Added to this is the general increase in protein production. US pork and poultry production are forecast to increase by between 3-4pc, keeping pressure on US retail beef prices.
Four main themes will play out in the global market in 2017.
Firstly, the growth in South American production and exports, and with new market access South American producers will have a strong influence on global trade. Supply into the US market will be competitive, not only with the growing domestic beef, chicken and pork production, but between new competitors such as Brazil. Import demand from China is expected to grow given a reduction in domestic production, however, a weaker economy will potentially reduce demand for beef in the general population.
Finally, the opportunities in South East Asia with large growth potential but demand sensitive to cheap Indian buffalo and political decisions.
Beyond those themes, there are a couple of things to watch in 2017 including access to the Indonesian market and the potential of US and China to establish official beef trade. Late in 2016 the US and NZ were successful in a dispute lodged with the WTO over some of the Indonesian trading arrangements.

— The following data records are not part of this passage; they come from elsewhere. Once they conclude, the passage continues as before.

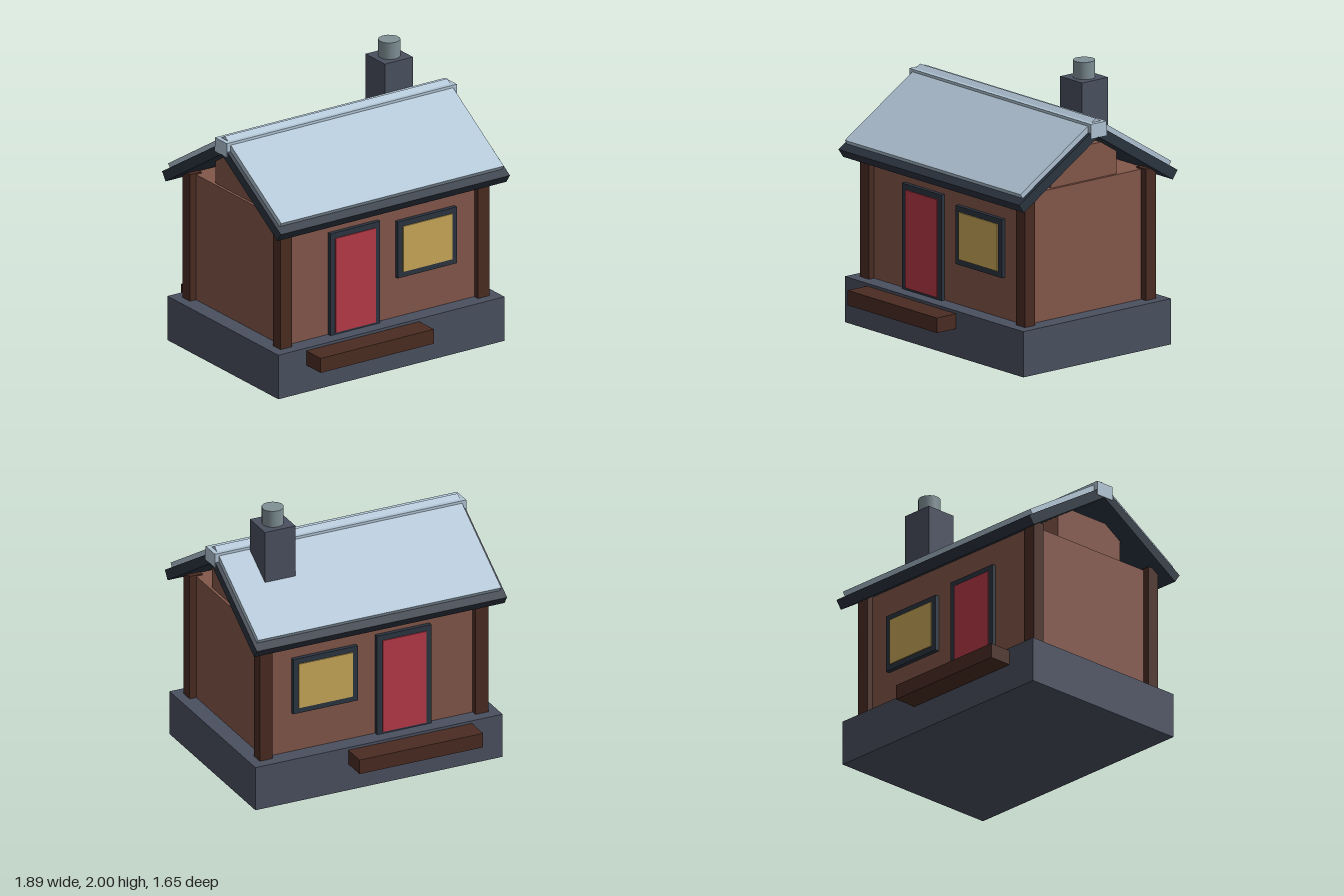
import * as THREE from 'three';

export function createModel() {
  const model = new THREE.Group();
  model.name = 'cabin';

  const mat = (name, color) => {
    const m = new THREE.MeshStandardMaterial({ color });
    m.name = name;
    return m;
  };
  const stone = mat('slate stone', 0x4a5060);
  const wall = mat('brown wall', 0x83574a);
  const timber = mat('dark timber', 0x4a2c22);
  const trim = mat('dark trim', 0x2b3440);
  const metal = mat('pale roof metal', 0xb0c4d4);
  const red = mat('red door', 0xb83a48);
  const amber = mat('amber glass', 0xc9a858);
  const pipe = mat('grey pipe', 0x7f9096);

  const add = (name, geometry, material) => {
    const mesh = new THREE.Mesh(geometry, material);
    mesh.name = name;
    model.add(mesh);
    return mesh;
  };

  // Box given by its limits on each axis
  const box = (name, material, [x0, x1], [y0, y1], [z0, z1]) => {
    const g = new THREE.BoxGeometry(x1 - x0, y1 - y0, Math.abs(z1 - z0));
    g.translate((x0 + x1) / 2, (y0 + y1) / 2, (z0 + z1) / 2);
    return add(name, g, material);
  };

  // Chevron cross-section running along x; points go from ridge to eave
  const roofLayer = (name, material, halfLength, ridgeTop, eaveTop, eaveBottom, ridgeBottom) => {
    const shape = new THREE.Shape([
      [0, ridgeTop], [-eaveTop[0], eaveTop[1]], [-eaveBottom[0], eaveBottom[1]],
      [0, ridgeBottom], eaveBottom, eaveTop,
    ].map(([x, y]) => new THREE.Vector2(x, y)));
    const g = new THREE.ExtrudeGeometry(shape, { depth: halfLength * 2, bevelEnabled: false });
    g.translate(0, 0, -halfLength);
    g.rotateY(Math.PI / 2);
    return add(name, g, material);
  };

  // Foundation, walls and the raised gable block
  box('foundation', stone, [-0.93, 0.93], [0, 0.32], [-0.655, 0.655]);
  box('walls', wall, [-0.81, 0.81], [0.32, 1.23], [-0.535, 0.535]);
  box('gable', wall, [-0.79, 0.79], [1.23, 1.475], [-0.29, 0.29]);

  // Corner posts
  for (const sx of [-1, 1]) {
    for (const sz of [-1, 1]) {
      const post = box('cornerPost', timber, [-0.0475, 0.0475], [0.32, 1.24], [-0.045, 0.045]);
      post.position.set(sx * 0.8125, 0, sz * 0.535);
    }
  }

  // Door, window and step, alike on front and back
  for (const s of [1, -1]) {
    box('doorFrame', trim, [-0.44, -0.03], [0.32, 1.06], [s * 0.53, s * 0.565]);
    box('doorPanel', red, [-0.4, -0.07], [0.335, 1.02], [s * 0.564, s * 0.572]);
    box('windowFrame', trim, [0.115, 0.6], [0.61, 1.02], [s * 0.53, s * 0.565]);
    box('windowPane', amber, [0.155, 0.56], [0.65, 0.98], [s * 0.564, s * 0.572]);
    box('step', timber, [-0.7, 0.23], [0.195, 0.3], [s * 0.65, s * 0.825]);
  }

  // Roof deck, metal covering and ridge cap
  roofLayer('roofDeck', trim, 0.942, 1.65, [0.702, 1.215], [0.66, 1.155], 1.57);
  roofLayer('roofCovering', metal, 0.915, 1.695, [0.668, 1.278], [0.647, 1.248], 1.649);
  box('ridgeCap', metal, [-0.946, 0.946], [1.57, 1.67], [-0.07, 0.07]);

  // Chimney and flue
  box('chimney', stone, [0.455, 0.685], [1.2, 1.88], [-0.305, -0.075]);
  const flue = new THREE.CylinderGeometry(0.076, 0.076, 0.125, 14);
  flue.translate(0.57, 1.9375, -0.19);
  add('flue', flue, pipe);

  return model;
}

While Indonesia is appealing the decision it could be the catalyst for changes to the whole quota system.
In late 2016 the Chinese premier announced China could soon allow imports of US beef. While still a potential, there are a number of technical requirements that need to be resolved before any product can be shipped, furthermore, the new US president may have an influence on this outcome.
In all there is expected to be downward pressure on Queensland cattle prices from the global market. The combatant for this is domestic restocking demand, and that, will depend to a large extent on the weather.